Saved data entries
+---+

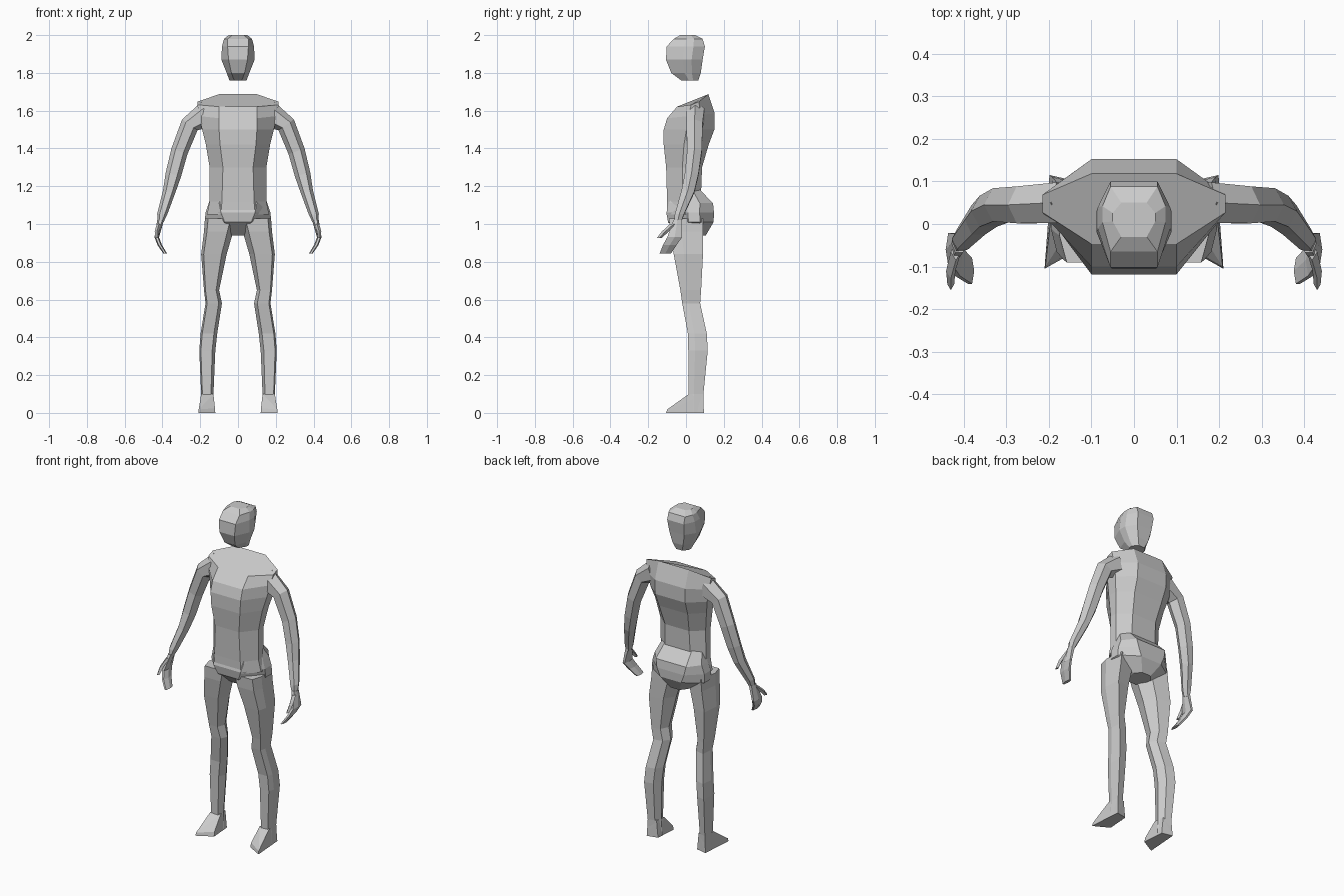
import bpy, bmesh, math

if "Cube" in bpy.data.objects:
    bpy.data.objects.remove(bpy.data.objects["Cube"])

grey = bpy.data.materials.new("plain grey")
grey.diffuse_color = (0.6, 0.6, 0.6, 1)
grey.use_nodes = True
grey.node_tree.nodes["Principled BSDF"].inputs["Base Color"].default_value = grey.diffuse_color


def finish(name, bm):
    bmesh.ops.recalc_face_normals(bm, faces=bm.faces)
    mesh = bpy.data.meshes.new(name)
    bm.to_mesh(mesh)
    bm.free()
    mesh.materials.append(grey)
    obj = bpy.data.objects.new(name, mesh)
    bpy.context.collection.objects.link(obj)
    return obj


def loft(name, rings, side=1):
    """Skin a list of equal point rings and cap both ends."""
    bm = bmesh.new()
    loops = [[bm.verts.new((side * x, y, z)) for x, y, z in r] for r in rings]
    for a, b in zip(loops, loops[1:]):
        for i in range(len(a)):
            j = (i + 1) % len(a)
            bm.faces.new((a[i], a[j], b[j], b[i]))
    bm.faces.new(loops[0])
    bm.faces.new(loops[-1])
    return finish(name, bm)


def hull(name, points, side=1):
    bm = bmesh.new()
    for x, y, z in points:
        bm.verts.new((side * x, y, z))
    bmesh.ops.convex_hull(bm, input=bm.verts)
    return finish(name, bm)


def body_ring(z, hw, xf, yf, yb, slope=0, drop=0):
    """Eight-sided section with flat front, flat back and narrow sides."""
    d = yb - yf
    half = [(xf, yf, 0), (hw, yf + .45 * d, drop), (hw, yf + .7 * d, drop), (xf, yb, 0)]
    pts = half + [(-x, y, k) for x, y, k in reversed(half)]
    return [(x, y, z + slope * y - k) for x, y, k in pts]


def tube_ring(x, y, z, r, ry, tilt=0, n=6):
    """Limb section tilted in the front plane."""
    t = math.radians(tilt)
    out = []
    for i in range(n):
        a = 2 * math.pi * i / n
        u = r * math.cos(a)
        out.append((x + u * math.cos(t), y + ry * math.sin(a), z + u * math.sin(t)))
    return out


def leg_ring(z, xi, xo, yf, yb):
    w, d = xo - xi, yb - yf
    return [(xi + .2 * w, yf, z), (xo - .1 * w, yf, z), (xo, yf + .35 * d, z),
            (xo - .08 * w, yb, z), (xi + .3 * w, yb - .12 * d, z), (xi, yf + .45 * d, z)]


# Floating head
head = [(1.76, .045, .02, -.025, .065), (1.80, .06, .035, -.078, .078),
        (1.87, .088, .05, -.106, .088), (1.94, .085, .055, -.102, .1),
        (1.98, .074, .055, -.065, .088), (2.0, .05, .03, -.03, .05)]
loft("head", [body_ring(*r) for r in head])

# Torso with a slanted top
torso = [(1.05, .165, .09, -.1, .085), (1.12, .15, .085, -.1, .078),
         (1.30, .15, .08, -.105, .085), (1.42, .17, .095, -.118, .12),
         (1.50, .19, .1, -.118, .15), (1.57, .205, .1, -.1, .152, .1),
         (1.64, .215, .1, -.047, .118, .4, .02)]
loft("torso", [body_ring(*r) for r in torso])

# Pelvis
pelvis = [(1.18, .13, .09, -.06, .075), (1.11, .155, .1, -.09, .143),
          (1.06, .172, .09, -.104, .148), (1.01, .176, .07, -.095, .146),
          (.94, .06, .03, -.02, .105)]
loft("pelvis", [body_ring(*r) for r in pelvis])

arm = [(.17, .05, 1.58, .07, .055, 70), (.255, .045, 1.525, .05, .05, 35),
       (.31, .045, 1.385, .045, .045, 20), (.342, .03, 1.262, .042, .042, 15),
       (.365, .01, 1.17, .033, .04, 15), (.402, -.035, 1.05, .026, .028, 10),
       (.41, -.045, 1.01, .016, .022, 0)]
hand = [(.41, -.045, 1.02, .018, .025), (.43, -.06, .93, .012, .045),
        (.415, -.085, .89, .012, .042), (.385, -.11, .843, .01, .035)]
thumb = [(.418, -.065, 1.0, .012, .02), (.43, -.11, .96, .011, .018),
         (.43, -.142, .925, .008, .013)]
leg = [(1.03, .005, .175, -.09, .09), (.96, .025, .18, -.085, .09),
       (.84, .06, .195, -.065, .09), (.65, .1, .18, -.03, .08),
       (.58, .085, .172, -.02, .075), (.42, .11, .198, .01, .11),
       (.33, .12, .205, .012, .115), (.10, .13, .195, .014, .092),
       (0, .125, .2, .01, .092)]
foot = [(.13, .02, .1), (.195, .015, .1), (.19, .09, .1), (.14, .08, .1),
        (.135, -.01, .05), (.2, -.02, .05), (.21, -.105, 0), (.208, -.1, .018),
        (.12, -.055, 0), (.122, -.05, .025), (.195, .095, 0), (.13, .08, 0)]

# Limbs, mirrored left and right
for side, label in ((1, "left"), (-1, "right")):
    loft(label + "_arm", [tube_ring(*r) for r in arm], side)
    loft(label + "_hand", [tube_ring(*r) for r in hand], side)
    loft(label + "_thumb", [tube_ring(*r, n=4) for r in thumb], side)
    loft(label + "_leg", [leg_ring(*r) for r in leg], side)
    hull(label + "_foot", foot, side)
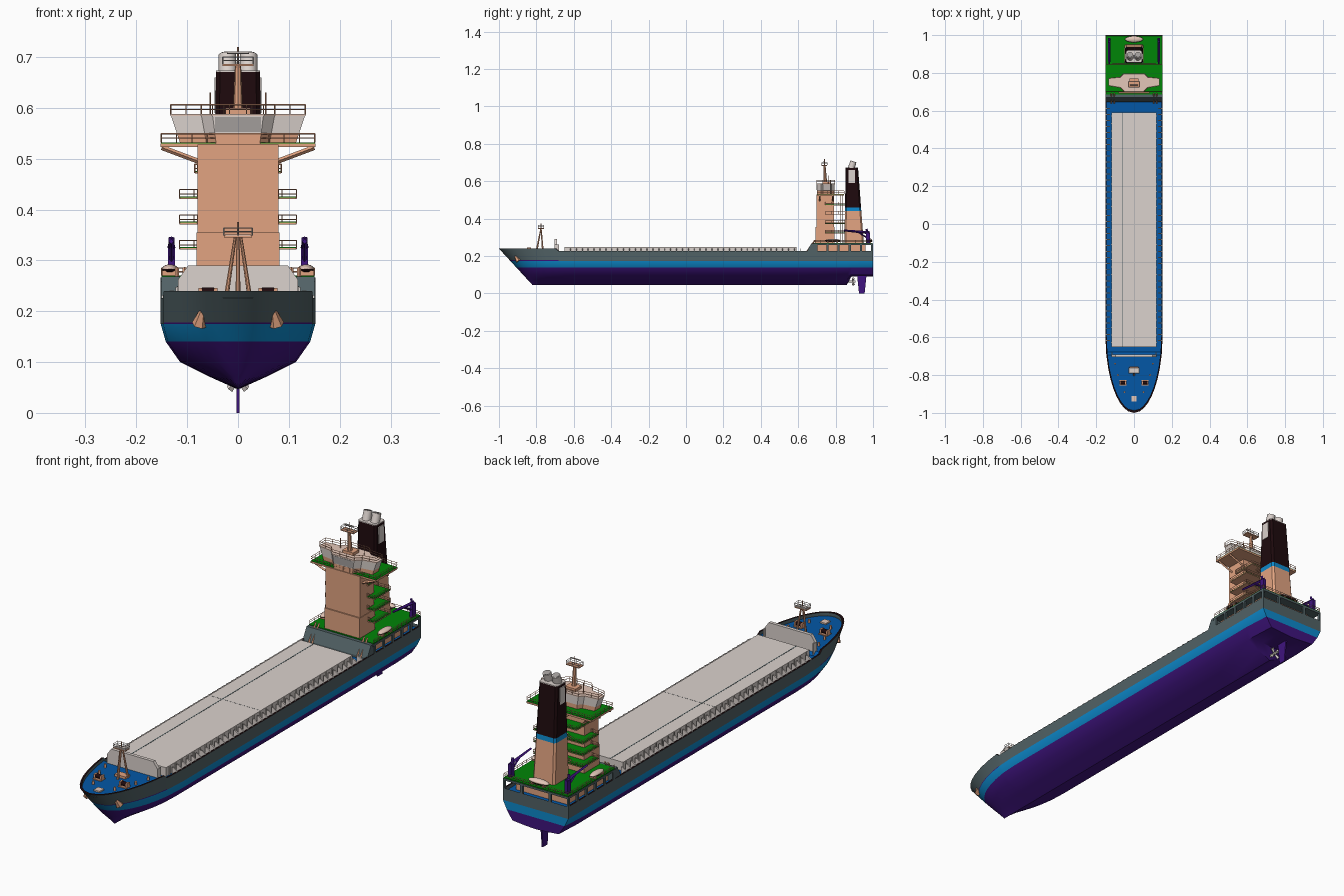
import bpy, bmesh, math
from mathutils import Vector, Matrix

if "Cube" in bpy.data.objects:
    bpy.data.objects.remove(bpy.data.objects["Cube"])

def material(name, rgb):
    m = bpy.data.materials.new(name)
    m.diffuse_color = (*rgb, 1)
    m.use_nodes = True
    m.node_tree.nodes["Principled BSDF"].inputs["Base Color"].default_value = m.diffuse_color
    return m

PEACH = material("peach paint", (0.76, 0.37, 0.22))
GREY = material("hull grey", (0.083, 0.122, 0.132))
BLUE = material("stripe blue", (0.004, 0.25, 0.60))
DECK = material("deck blue", (0.001, 0.095, 0.38))
PURPLE = material("bottom purple", (0.05, 0.007, 0.21))
LIGHT = material("hatch light grey", (0.71, 0.645, 0.61))
GREEN = material("deck green", (0.0, 0.235, 0.002))
BLACK = material("funnel black", (0.013, 0.003, 0.004))
MID = material("metal grey", (0.36, 0.34, 0.33))
PINK = material("bridge pink", (0.77, 0.57, 0.48))

def finish(name, bm, mats, smooth=None):
    bmesh.ops.recalc_face_normals(bm, faces=bm.faces)
    me = bpy.data.meshes.new(name)
    bm.to_mesh(me)
    bm.free()
    ob = bpy.data.objects.new(name, me)
    bpy.context.collection.objects.link(ob)
    for m in mats if isinstance(mats, list) else [mats]:
        me.materials.append(m)
    if smooth:
        bpy.context.view_layer.objects.active = ob
        ob.select_set(True)
        bpy.ops.object.shade_smooth_by_angle(angle=math.radians(smooth))
        ob.select_set(False)
    return ob

def add_box(bm, x0, x1, y0, y1, z0, z1):
    m = Matrix.Translation(((x0 + x1) / 2, (y0 + y1) / 2, (z0 + z1) / 2))
    bmesh.ops.create_cube(bm, size=1, matrix=m @ Matrix.Diagonal((x1 - x0, y1 - y0, z1 - z0, 1)))

def add_bar(bm, a, b, r1, r2=None, seg=4):
    a, b = Vector(a), Vector(b)
    d = b - a
    m = Matrix.Translation((a + b) / 2) @ d.to_track_quat('Z', 'Y').to_matrix().to_4x4()
    bmesh.ops.create_cone(bm, cap_ends=True, segments=seg, radius1=r1,
                          radius2=r1 if r2 is None else r2, depth=d.length, matrix=m)

def add_loft(bm, bottom, top):
    lo, hi = [bm.verts.new(p) for p in bottom], [bm.verts.new(p) for p in top]
    n = len(lo)
    bm.faces.new(lo)
    bm.faces.new(hi)
    for i in range(n):
        bm.faces.new((lo[i], lo[(i + 1) % n], hi[(i + 1) % n], hi[i]))

def part(name, mat, boxes=(), bars=(), lofts=(), smooth=None):
    bm = bmesh.new()
    for b in boxes: add_box(bm, *b)
    for b in bars: add_bar(bm, *b)
    for l in lofts: add_loft(bm, *l)
    return finish(name, bm, mat, smooth)

def rail(pts, z, h=0.017, r=0.0011):
    # two horizontal rails on posts along a path
    out = []
    for (ax, ay), (bx, by) in zip(pts, pts[1:]):
        for k in (0.5, 1):
            out.append(((ax, ay, z + h * k), (bx, by, z + h * k), r))
        n = max(1, round(math.hypot(bx - ax, by - ay) / 0.03))
        for i in range(n + 1):
            x, y = ax + (bx - ax) * i / n, ay + (by - ay) * i / n
            out.append(((x, y, z), (x, y, z + h), r))
    return out

def rect(x, y0, y1):
    return [(-x, y0), (x, y0), (x, y1), (-x, y1)]

def mirrored(boxes):
    return [b for a, c, *r in boxes for b in ((a, c, *r), (-c, -a, *r))]

# Hull: half shell lofted from bow to stern, with black-capped bulwark and deck
LEVELS = [(0.046, 0.0), (0.072, 0.058), (0.10, 0.114), (0.14, 0.142), (0.175, 0.152), (0.178, 0.152),
          (0.226, 0.152), (0.226, 0.145), (0.212, 0.145), (0.212, 0.0)]
BANDS = [0, 0, 0, 1, 2, 2, 4, 2, 3]
bow_t = [0, 0.02, 0.06, 0.12, 0.2, 0.3, 0.42, 0.56, 0.72, 0.76, 1]
stations = [('bow', t) for t in bow_t] + [('mid', y) for y in (0, 0.6, 0.86, 0.885, 1.0)]
bm = bmesh.new()
grid = []
for kind, s in stations:
    row = []
    for i, (z, w) in enumerate(LEVELS):
        stem = -1 + (min(0.24, z if i < 6 else 0.24) - 0.24) * -0.92 + (0.012 if i > 6 else 0)
        if kind == 'bow':
            y = stem + s * (-0.58 - stem)
            w *= math.sqrt(1 - (1 - s) ** 2)
            if i > 5 and s <= 0.72:
                z += 0.014
        else:
            y = s
            if s > 0.87 and i < 2:
                z = 0.092 + 0.003 * i
            if s > 0.99 and i < 4:
                w *= 0.95
        row.append(bm.verts.new((w, y, z)))
    grid.append(row)
for k, (a, b) in enumerate(zip(grid, grid[1:])):
    for i, band in enumerate(BANDS):
        # thin purple line round the bow above the blue stripe
        bm.faces.new((a[i], a[i + 1], b[i + 1], b[i])).material_index = 0 if i == 4 and k < 8 else band
# Transom in the same bands
last = grid[-1]
mid = [last[0]] + [bm.verts.new((0, 1.0, LEVELS[i][0])) for i in range(1, 7)]
mid[1].co.z = last[1].co.z
for i in range(6):
    f = [mid[i], last[i], last[i + 1], mid[i + 1]] if i else [mid[0], last[1], mid[1]]
    bm.faces.new(f).material_index = BANDS[i]
bmesh.ops.remove_doubles(bm, verts=bm.verts, dist=0.0001)
bmesh.ops.mirror(bm, geom=bm.verts[:] + bm.edges[:] + bm.faces[:], axis='X', merge_dist=0.0005)
finish("hull", bm, [PURPLE, BLUE, GREY, DECK, BLACK], 32)

# Rudder and propeller
prof = [(0.915, 0.097), (0.925, 0), (0.955, 0), (0.965, 0.097)]
part("rudder", PURPLE, lofts=[([(x, y, z) for y, z in prof] for x in (-0.003, 0.003))])
blades = [((0, 0.89, 0.064), (0.024 * math.sin(a), 0.895, 0.064 + 0.024 * math.cos(a)), 0.003, 0.008)
          for a in (k * math.pi / 2 + 0.78 for k in range(4))]
part("propeller", LIGHT, bars=blades + [((0, 0.85, 0.064), (0, 0.905, 0.064), 0.007, 0.005, 12)])

# Cargo hatch with seams and side ribs
part("hatch_cover", LIGHT, [(-0.12, 0.12, -0.65, 0.59, 0.21, 0.249)])
part("hatch_ribs", LIGHT, mirrored([(0.12, 0.123, y, y + 0.004, 0.212, 0.248)
                                    for y in [-0.63 + 0.04 * i for i in range(31)]]))
part("hatch_seams", GREY, [(-0.062, -0.058, -0.65, 0.59, 0.248, 0.2496),
                           (-0.12, 0.12, -0.021, -0.02, 0.248, 0.2494)])

# Bulwark frames: sloping gusset plates all along both sides
prof = [(0.126, 0.212), (0.15, 0.212), (0.15, 0.230), (0.134, 0.241), (0.126, 0.241)]
part("bulwark_frames", LIGHT, lofts=[([(s * x, y, z) for x, z in prof], [(s * x, y + 0.005, z) for x, z in prof])
                                     for s in (-1, 1) for y in [-0.62 + 0.0315 * i for i in range(40)]])

# Breakwater ahead of the hatch
prof = [(-0.118, 0.215), (0.118, 0.215), (0.118, 0.262), (0.098, 0.29), (-0.098, 0.29), (-0.118, 0.262)]
part("breakwater", LIGHT, mirrored([(0.113, 0.118, -0.695, -0.68, 0.215, 0.262)]),
     lofts=[([(x, -0.704, z) for x, z in prof], [(x, -0.69, z) for x, z in prof])])

# Foredeck mast, winches and anchors
legs = [((x, y, 0.222), (x * 0.2, -0.775, 0.35), 0.005, 0.003, 8)
        for x, y in ((-0.024, -0.765), (0.024, -0.765), (0, -0.80))]
part("bow_mast", PEACH, [(-0.028, 0.028, -0.79, -0.76, 0.345, 0.349)],
     legs + [((0, -0.775, 0.34), (0, -0.775, 0.375), 0.002)])
part("bow_mast_rails", LIGHT, [(-0.026, 0.026, -0.788, -0.762, 0.349, 0.351)],
     rail(rect(0.028, -0.79, -0.76) + [(-0.028, -0.79)], 0.349, 0.015))
part("winch_beds", PEACH, mirrored([(0.04, 0.078, -0.855, -0.825, 0.224, 0.230),
                                    (0.04, 0.047, -0.85, -0.83, 0.23, 0.246), (0.071, 0.078, -0.85, -0.83, 0.23, 0.246)])
     + [(-0.025, 0.025, -0.785, -0.755, 0.224, 0.236)])
part("bow_hatch", PINK, [(-0.014, 0.014, -0.94, -0.91, 0.224, 0.232)])
part("winch_drums", BLACK, bars=[((s * 0.047, -0.84, 0.238), (s * 0.071, -0.84, 0.238), 0.009, 0.009, 12)
                                 for s in (-1, 1)], smooth=40)
part("bollards", PEACH, bars=[((s * x, y, 0.22), (s * x, y, 0.24), 0.005, 0.005, 10) for s in (-1, 1)
                              for x, y in ((0.085, -0.80), (0.1, -0.74), (0.05, -0.89))], smooth=40)
part("anchors", PEACH, bars=[((s * 0.069, -0.912, 0.202), (s * 0.075, -0.895, 0.174), 0.006, 0.016, 6)
                             for s in (-1, 1)])

# Poop: sloped front wall, house, green deck on posts
prof = [(0.645, 0.212), (0.645, 0.222), (0.67, 0.268), (0.69, 0.268), (0.69, 0.212)]
part("poop_front_wall", GREY, lofts=[([(-0.15, y, z) for y, z in prof], [(0.15, y, z) for y, z in prof])])
part("poop_house", PEACH, [(-0.12, 0.12, 0.69, 0.96, 0.212, 0.261)])
part("poop_deck", GREEN, [(-0.15, 0.15, 0.685, 0.998, 0.264, 0.27)])
part("poop_deck_edge", GREY, [(-0.152, 0.152, 0.68, 1.0, 0.258, 0.266)]
     + mirrored([(0.146, 0.152, y, y + 0.012, 0.22, 0.262) for y in (0.69, 0.75, 0.81, 0.87, 0.93, 0.988)]
                + [(0.06, 0.072, 0.993, 1.0, 0.22, 0.262)]))
part("poop_rails", PEACH, bars=rail([(-0.15, 0.69), (-0.15, 0.997), (0.15, 0.997), (0.15, 0.69)], 0.27, 0.015))

# Accommodation tower with galleries: green on top, peach beneath
part("tower", PEACH, [(-0.08, 0.08, 0.697, 0.79, 0.265, 0.528), (-0.082, 0.082, 0.692, 0.795, 0.265, 0.355)])
floors = [(0.322, 0.115), (0.372, 0.115), (0.422, 0.115), (0.472, 0.085)]
part("gallery_plates", PEACH, [(-x, x, 0.745, 0.85, z - 0.001, z + 0.002) for z, x in floors])
part("galleries", GREEN, [(0.001 - x, x - 0.001, 0.746, 0.849, z + 0.001, z + 0.004) for z, x in floors])
gal = []
for z, x in floors:
    gal += rail([(-0.08, 0.745), (-x, 0.745), (-x, 0.85), (x, 0.85), (x, 0.745), (0.08, 0.745)], z)
# stairs zigzagging between the galleries
for i, z in enumerate((0.27, 0.322, 0.372, 0.422, 0.472)):
    a, b = (-0.05, 0.05) if i % 2 else (0.05, -0.05)
    gal += [((a, y, z), (b, y, z + 0.052), 0.002) for y in (0.825, 0.838)]
part("gallery_rails", PEACH, bars=gal)

# Bridge deck with brackets
part("bridge_deck_plate", PEACH, [(-0.152, 0.152, 0.70, 0.845, 0.523, 0.53)],
     [((s * 0.078, y, 0.495), (s * 0.15, y, 0.522), 0.005) for s in (-1, 1) for y in (0.715, 0.785)])
part("bridge_deck", GREEN, [(-0.151, 0.151, 0.701, 0.844, 0.529, 0.532)])
part("bridge_deck_rails", PEACH, bars=rail(rect(0.151, 0.701, 0.845) + [(-0.151, 0.701)], 0.532))

# Wheelhouse flaring outward, on a peach plinth, with window strip and pink roof
def plan(z, grow=0.0):
    k = 0.86 + 0.14 * (z - 0.53) / 0.055
    quarter = [(0.05, 0.70), (0.072, 0.722), (0.132, 0.732), (0.132, 0.772), (0.072, 0.778), (0.055, 0.795)]
    pts = quarter + [(-x, y) for x, y in reversed(quarter)]
    return [(x * k + math.copysign(grow, x), y + math.copysign(grow, y - 0.75), z) for x, y in pts]
part("wheelhouse_plinth", PEACH, lofts=[(plan(0.53), plan(0.55))])
part("wheelhouse", LIGHT, lofts=[(plan(0.55), plan(0.584))])
part("wheelhouse_roof", PINK, lofts=[(plan(0.584, 0.001), plan(0.588, 0.001))])
part("bridge_windows", MID, [(-0.045, 0.045, 0.699, 0.701, 0.552, 0.582)])
ring = [p[:2] for p in plan(0.586)]
part("roof_rails", PEACH, bars=rail(ring + ring[:1], 0.588, 0.018))

# Radar mast
part("radar_mast", PEACH, [(-0.03, 0.03, 0.725, 0.755, 0.682, 0.686), (-0.025, 0.025, 0.73, 0.77, 0.586, 0.60)],
     [((0, 0.745, 0.586), (0, 0.74, 0.685), 0.010, 0.006, 8), ((0, 0.74, 0.68), (0, 0.74, 0.72), 0.002)]
     + [((s * 0.055, 0.76, 0.586), (s * 0.055, 0.76, 0.63), 0.0015) for s in (-1, 1)])
part("radar_bar", LIGHT, bars=[((-0.022, 0.735, 0.708), (0.022, 0.735, 0.708), 0.0025)]
     + rail(rect(0.03, 0.725, 0.755) + [(-0.03, 0.725)], 0.686, 0.014))

# Funnel in three bands, with side panels, light cap and exhaust pipes
def ring_at(z):
    t = (z - 0.25) / 0.42
    x, y0, y1 = 0.052 - 0.009 * t, 0.846 + 0.008 * t, 0.952 - 0.032 * t
    c = 0.008
    return [(-x + c, y0, z), (x - c, y0, z), (x, y0 + c, z), (x, y1 - c, z),
            (x - c, y1, z), (-x + c, y1, z), (-x, y1 - c, z), (-x, y0 + c, z)]
for name, mat, z0, z1 in (("funnel_base", PEACH, 0.262, 0.44), ("funnel_stripe", BLUE, 0.44, 0.46),
                          ("funnel_top", BLACK, 0.46, 0.670), ("funnel_cap", LIGHT, 0.670, 0.673)):
    part(name, mat, lofts=[(ring_at(z0), ring_at(z1))])
part("funnel_panels", LIGHT, mirrored([(0.0415, 0.0465, 0.87, 0.903, 0.59, 0.66)]))
part("exhaust_pipes", LIGHT, bars=[((s * 0.02, 0.88, 0.66), (s * 0.021, 0.895, 0.705), 0.018, 0.017, 16)
                                   for s in (-1, 1)], smooth=40)
part("pipe_mouths", MID, bars=[((s * 0.021, 0.895, 0.705), (s * 0.021, 0.8955, 0.7065), 0.014, 0.014, 16)
                               for s in (-1, 1)])

# Deck cranes at the stern quarters
part("deck_cranes", PURPLE, mirrored([(0.124, 0.138, 0.962, 0.985, 0.268, 0.325)]),
     [b for s in (-1, 1) for b in (((s * 0.131, 0.98, 0.325), (s * 0.131, 0.845, 0.337), 0.008, 0.005),
                                   ((s * 0.131, 0.965, 0.30), (s * 0.131, 0.92, 0.328), 0.004),
                                   ((s * 0.131, 0.972, 0.32), (s * 0.131, 0.965, 0.345), 0.006))])

# Lifeboats in cradles, pale above and black below
for name, loc, size in (("lifeboat_right", (0.134, 0.785, 0.283), (0.016, 0.042, 0.009)),
                        ("lifeboat_left", (-0.134, 0.785, 0.283), (0.016, 0.042, 0.009)),
                        ("lifeboat_stern", (0, 0.978, 0.284), (0.048, 0.017, 0.011))):
    bm = bmesh.new()
    bmesh.ops.create_uvsphere(bm, u_segments=16, v_segments=10, radius=1,
                              matrix=Matrix.Translation(loc) @ Matrix.Diagonal((*size, 1)))
    for f in bm.faces:
        f.material_index = int(f.calc_center_median().z < loc[2])
    finish(name, bm, [PINK, BLACK], 60)
part("boat_cradles", PEACH, mirrored([(0.12, 0.148, y, y + 0.008, 0.268, 0.28) for y in (0.755, 0.805)])
     + [(x, x + 0.008, 0.965, 0.99, 0.268, 0.28) for x in (-0.03, 0.022)])

# Boarding stairs up to the poop
part("stairs", PEACH, bars=[((s * x, 0.64, 0.215), (s * x, 0.69, 0.285), 0.004)
                            for s in (-1, 1) for x in (0.105, 0.12)])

+---+

● Exercise goal: Wherever the word "lofts" turns up in a line of the entries above, copy that line.

● Expected answer:
def part(name, mat, boxes=(), bars=(), lofts=(), smooth=None):
    for l in lofts: add_loft(bm, *l)
part("rudder", PURPLE, lofts=[([(x, y, z) for y, z in prof] for x in (-0.003, 0.003))])
part("bulwark_frames", LIGHT, lofts=[([(s * x, y, z) for x, z in prof], [(s * x, y + 0.005, z) for x, z in prof])
     lofts=[([(x, -0.704, z) for x, z in prof], [(x, -0.69, z) for x, z in prof])])
part("poop_front_wall", GREY, lofts=[([(-0.15, y, z) for y, z in prof], [(0.15, y, z) for y, z in prof])])
part("wheelhouse_plinth", PEACH, lofts=[(plan(0.53), plan(0.55))])
part("wheelhouse", LIGHT, lofts=[(plan(0.55), plan(0.584))])
part("wheelhouse_roof", PINK, lofts=[(plan(0.584, 0.001), plan(0.588, 0.001))])
    part(name, mat, lofts=[(ring_at(z0), ring_at(z1))])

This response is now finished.